GAAP and MACRS differ in their selection of depreciation periods. Under GAAP, companies must estimate the service life of an asset based on both physical factors and economic factors. Under MACRS, companies follow a mandated tax life on specific assets as prescribed in relevant tax codes. An asset's tax life is generally shorter than the service life, or economic life, of the asset. Based on the types of assets, tax lives can range from three to five years for small tools and office equipment to 20 years and over 30 years for plants and real estate properties.

Depreciation Methods

GAAP and MACRS mostly differ in their use of depreciation methods. Any depreciation method used under GAAP for financial reporting purposes must reflect the economic substance of a given asset's uses to ensure that depreciation charges best match economic benefits generated from the asset uses. Depreciation methods used under MACRS for tax purposes often allow accelerated depreciation expenses that help lower taxes to encourage more capital investment. Under MACRS rules, companies may use either the double-declining-balance method or the one-and-a-half-times-declining-balance method for non-real-estate assets.

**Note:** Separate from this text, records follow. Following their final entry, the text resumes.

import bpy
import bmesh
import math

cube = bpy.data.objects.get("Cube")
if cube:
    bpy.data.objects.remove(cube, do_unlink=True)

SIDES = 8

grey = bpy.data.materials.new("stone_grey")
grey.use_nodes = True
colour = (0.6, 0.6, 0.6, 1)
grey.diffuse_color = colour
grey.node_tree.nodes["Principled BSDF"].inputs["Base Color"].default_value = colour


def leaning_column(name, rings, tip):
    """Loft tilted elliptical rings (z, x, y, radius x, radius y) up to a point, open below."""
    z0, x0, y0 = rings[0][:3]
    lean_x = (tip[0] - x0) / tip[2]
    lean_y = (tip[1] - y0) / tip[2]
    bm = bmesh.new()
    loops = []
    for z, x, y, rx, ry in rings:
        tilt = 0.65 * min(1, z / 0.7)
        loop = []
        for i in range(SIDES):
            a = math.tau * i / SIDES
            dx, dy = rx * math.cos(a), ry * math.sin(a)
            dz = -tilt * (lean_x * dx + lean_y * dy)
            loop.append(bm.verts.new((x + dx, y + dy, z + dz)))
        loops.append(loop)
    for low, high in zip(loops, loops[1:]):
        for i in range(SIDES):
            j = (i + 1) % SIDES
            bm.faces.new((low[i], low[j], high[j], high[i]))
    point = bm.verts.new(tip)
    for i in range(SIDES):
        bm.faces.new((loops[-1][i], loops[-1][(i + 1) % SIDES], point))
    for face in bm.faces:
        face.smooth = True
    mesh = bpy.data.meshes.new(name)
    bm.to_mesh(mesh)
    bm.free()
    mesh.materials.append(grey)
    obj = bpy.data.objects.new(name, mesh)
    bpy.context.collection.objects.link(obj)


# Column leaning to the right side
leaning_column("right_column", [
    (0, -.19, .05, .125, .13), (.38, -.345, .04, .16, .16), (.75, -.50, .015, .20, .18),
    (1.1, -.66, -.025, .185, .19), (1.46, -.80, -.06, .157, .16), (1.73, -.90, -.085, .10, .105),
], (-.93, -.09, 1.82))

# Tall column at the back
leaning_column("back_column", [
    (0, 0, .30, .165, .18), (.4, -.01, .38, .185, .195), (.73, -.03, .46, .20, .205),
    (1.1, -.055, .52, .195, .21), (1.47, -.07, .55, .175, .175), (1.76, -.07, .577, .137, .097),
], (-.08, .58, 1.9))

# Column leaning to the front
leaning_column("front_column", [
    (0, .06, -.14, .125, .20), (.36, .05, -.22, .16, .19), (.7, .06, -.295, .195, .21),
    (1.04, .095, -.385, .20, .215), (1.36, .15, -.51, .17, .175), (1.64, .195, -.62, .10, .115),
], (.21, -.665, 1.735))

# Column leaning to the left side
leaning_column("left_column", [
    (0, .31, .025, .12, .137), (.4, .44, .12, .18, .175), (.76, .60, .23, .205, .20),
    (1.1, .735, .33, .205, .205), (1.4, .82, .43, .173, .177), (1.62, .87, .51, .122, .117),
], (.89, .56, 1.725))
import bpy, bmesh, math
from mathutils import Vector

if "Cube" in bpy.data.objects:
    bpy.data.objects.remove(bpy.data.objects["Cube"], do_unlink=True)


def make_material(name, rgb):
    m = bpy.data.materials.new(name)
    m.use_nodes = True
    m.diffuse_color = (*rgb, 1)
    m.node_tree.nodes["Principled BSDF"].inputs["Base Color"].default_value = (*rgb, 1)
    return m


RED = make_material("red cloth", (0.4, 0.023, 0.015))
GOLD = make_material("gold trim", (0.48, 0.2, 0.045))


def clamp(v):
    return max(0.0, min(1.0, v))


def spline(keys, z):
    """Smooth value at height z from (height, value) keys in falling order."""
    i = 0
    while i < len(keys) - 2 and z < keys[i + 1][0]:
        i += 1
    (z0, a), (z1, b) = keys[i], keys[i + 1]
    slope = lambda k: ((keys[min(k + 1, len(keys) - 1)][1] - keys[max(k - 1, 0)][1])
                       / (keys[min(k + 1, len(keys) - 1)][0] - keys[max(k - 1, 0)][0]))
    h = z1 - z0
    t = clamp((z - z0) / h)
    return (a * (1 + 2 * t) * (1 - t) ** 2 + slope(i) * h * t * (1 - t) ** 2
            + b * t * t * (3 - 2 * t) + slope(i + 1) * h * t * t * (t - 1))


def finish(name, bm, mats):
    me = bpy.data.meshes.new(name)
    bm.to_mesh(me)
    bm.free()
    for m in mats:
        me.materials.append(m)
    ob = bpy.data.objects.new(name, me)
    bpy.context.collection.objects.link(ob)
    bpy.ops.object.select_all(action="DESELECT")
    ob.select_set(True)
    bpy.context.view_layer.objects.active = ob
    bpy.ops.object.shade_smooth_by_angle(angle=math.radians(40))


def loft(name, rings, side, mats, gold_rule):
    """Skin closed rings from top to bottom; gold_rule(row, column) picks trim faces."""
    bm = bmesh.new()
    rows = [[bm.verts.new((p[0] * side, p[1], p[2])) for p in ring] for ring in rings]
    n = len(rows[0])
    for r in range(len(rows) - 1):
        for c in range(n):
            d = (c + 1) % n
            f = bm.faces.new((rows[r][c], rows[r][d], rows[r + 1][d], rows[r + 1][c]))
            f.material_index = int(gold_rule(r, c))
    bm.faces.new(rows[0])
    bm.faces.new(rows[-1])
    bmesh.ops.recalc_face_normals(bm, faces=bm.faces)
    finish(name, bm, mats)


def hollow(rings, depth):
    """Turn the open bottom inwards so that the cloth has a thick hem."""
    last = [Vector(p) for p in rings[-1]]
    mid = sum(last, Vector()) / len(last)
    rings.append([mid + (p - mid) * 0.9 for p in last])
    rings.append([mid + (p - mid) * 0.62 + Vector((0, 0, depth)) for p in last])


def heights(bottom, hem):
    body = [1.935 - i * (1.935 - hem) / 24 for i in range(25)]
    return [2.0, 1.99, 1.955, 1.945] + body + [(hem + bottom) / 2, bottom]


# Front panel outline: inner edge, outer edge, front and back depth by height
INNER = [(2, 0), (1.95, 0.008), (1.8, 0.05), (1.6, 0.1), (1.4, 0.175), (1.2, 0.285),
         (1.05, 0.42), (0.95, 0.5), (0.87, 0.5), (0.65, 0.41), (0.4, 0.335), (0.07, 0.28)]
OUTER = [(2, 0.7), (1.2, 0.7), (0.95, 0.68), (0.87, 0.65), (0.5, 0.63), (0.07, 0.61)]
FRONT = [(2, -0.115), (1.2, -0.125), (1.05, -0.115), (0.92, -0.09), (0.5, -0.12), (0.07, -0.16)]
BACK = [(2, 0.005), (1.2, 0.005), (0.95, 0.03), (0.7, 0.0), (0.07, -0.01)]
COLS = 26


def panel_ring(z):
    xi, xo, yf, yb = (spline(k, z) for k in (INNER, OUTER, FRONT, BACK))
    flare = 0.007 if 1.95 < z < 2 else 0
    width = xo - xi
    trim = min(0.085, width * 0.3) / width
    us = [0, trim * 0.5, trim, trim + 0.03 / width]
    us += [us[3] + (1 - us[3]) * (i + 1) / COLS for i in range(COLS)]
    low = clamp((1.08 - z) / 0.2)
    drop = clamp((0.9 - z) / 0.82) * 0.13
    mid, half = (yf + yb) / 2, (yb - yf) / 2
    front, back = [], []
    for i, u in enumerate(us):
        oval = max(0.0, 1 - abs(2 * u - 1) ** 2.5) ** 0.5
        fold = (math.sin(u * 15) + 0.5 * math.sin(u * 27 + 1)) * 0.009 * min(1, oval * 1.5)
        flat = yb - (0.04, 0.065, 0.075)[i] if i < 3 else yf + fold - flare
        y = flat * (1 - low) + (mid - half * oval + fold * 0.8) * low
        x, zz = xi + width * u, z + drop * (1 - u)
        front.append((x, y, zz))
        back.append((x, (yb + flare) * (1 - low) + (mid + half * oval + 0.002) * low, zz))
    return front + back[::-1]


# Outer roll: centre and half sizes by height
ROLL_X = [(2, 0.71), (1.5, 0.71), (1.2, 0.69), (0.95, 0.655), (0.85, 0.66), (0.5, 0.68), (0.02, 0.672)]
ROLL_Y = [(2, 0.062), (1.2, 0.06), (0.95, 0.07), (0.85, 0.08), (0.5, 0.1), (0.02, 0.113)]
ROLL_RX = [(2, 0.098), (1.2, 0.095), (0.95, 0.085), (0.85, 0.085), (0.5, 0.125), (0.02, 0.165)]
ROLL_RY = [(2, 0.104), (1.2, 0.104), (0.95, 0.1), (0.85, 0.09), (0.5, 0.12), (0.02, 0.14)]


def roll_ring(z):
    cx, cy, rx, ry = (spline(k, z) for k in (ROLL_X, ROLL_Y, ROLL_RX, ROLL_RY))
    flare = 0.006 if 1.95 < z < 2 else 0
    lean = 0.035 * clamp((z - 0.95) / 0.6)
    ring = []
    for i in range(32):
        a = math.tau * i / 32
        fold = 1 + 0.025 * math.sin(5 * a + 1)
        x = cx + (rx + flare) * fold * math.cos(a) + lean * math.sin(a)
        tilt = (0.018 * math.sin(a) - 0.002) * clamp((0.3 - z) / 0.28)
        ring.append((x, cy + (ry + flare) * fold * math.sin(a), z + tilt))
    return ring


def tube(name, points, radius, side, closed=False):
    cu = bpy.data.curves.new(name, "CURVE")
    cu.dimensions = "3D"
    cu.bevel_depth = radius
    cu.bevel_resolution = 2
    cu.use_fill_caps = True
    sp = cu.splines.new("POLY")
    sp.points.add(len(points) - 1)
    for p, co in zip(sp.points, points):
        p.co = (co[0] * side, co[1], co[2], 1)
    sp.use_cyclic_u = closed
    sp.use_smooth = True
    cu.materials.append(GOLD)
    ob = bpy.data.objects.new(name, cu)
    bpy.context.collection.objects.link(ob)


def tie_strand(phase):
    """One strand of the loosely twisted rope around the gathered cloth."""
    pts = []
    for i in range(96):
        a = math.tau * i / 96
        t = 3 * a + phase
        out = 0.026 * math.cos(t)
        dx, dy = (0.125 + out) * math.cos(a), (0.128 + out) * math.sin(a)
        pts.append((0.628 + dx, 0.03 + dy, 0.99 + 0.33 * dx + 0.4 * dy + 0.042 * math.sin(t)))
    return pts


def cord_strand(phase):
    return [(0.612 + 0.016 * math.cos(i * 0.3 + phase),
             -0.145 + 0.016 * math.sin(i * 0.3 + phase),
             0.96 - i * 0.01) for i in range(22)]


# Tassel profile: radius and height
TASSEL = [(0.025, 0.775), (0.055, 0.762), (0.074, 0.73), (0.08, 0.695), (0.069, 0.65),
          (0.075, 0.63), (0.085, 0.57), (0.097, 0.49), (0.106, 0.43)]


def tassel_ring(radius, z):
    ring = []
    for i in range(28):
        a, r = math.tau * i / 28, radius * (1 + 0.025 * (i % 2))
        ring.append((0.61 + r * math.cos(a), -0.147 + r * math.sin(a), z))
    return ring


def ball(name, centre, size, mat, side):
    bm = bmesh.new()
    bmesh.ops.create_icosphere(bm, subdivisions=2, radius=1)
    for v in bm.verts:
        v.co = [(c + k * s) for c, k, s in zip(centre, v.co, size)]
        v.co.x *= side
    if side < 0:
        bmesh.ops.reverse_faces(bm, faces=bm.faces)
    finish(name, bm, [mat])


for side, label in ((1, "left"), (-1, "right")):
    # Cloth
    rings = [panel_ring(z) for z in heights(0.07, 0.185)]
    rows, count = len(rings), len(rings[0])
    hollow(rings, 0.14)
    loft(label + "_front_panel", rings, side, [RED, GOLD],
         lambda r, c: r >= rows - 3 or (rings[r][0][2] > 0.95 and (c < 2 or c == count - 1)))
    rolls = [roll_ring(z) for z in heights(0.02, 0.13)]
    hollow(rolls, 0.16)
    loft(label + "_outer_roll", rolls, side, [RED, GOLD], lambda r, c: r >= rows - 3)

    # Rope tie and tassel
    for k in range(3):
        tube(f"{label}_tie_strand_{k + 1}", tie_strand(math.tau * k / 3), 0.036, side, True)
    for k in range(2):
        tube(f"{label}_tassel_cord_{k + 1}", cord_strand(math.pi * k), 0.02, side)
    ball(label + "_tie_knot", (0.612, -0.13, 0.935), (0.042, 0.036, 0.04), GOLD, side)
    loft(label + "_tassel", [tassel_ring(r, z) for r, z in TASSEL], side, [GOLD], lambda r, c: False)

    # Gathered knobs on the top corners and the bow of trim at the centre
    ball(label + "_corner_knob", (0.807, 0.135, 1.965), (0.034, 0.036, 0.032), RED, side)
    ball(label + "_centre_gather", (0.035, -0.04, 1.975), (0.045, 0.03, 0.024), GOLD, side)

Salvage Value

Using GAAP, companies often estimate a salvage value when placing an asset in service. Salvage value is the remainder of an asset's value at the time when the asset is removed from service. For financial reporting purposes, GAAP requires that salvage value be deducted from an asset's depreciation base because a salvage value doesn't contribute to the economic benefit provided by the asset. However, under MACRS, companies need not report any salvage value on assets and can use an asset's total purchase cost as depreciation base. Assigning a zero salvage value allows increased depreciation expenses and higher tax deductions.

MACRS Conventions

In addition to complying with MACRS mandates on depreciation periods, depreciation methods and salvage value, companies must also follow certain conventions when using MACRS. If an accelerated depreciation method is used, companies need to change back to the straight-line method whenever straight-line depreciation first exceeds the accelerated depreciation in a year. MACRS also uses the so-called half-year convention. Companies may allocate a half-year depreciation in the year of asset acquisition and in the year of disposition, potentially increasing the depreciation expense even if companies have bought the asset toward the end of the year or disposed of the asset at the beginning of the year.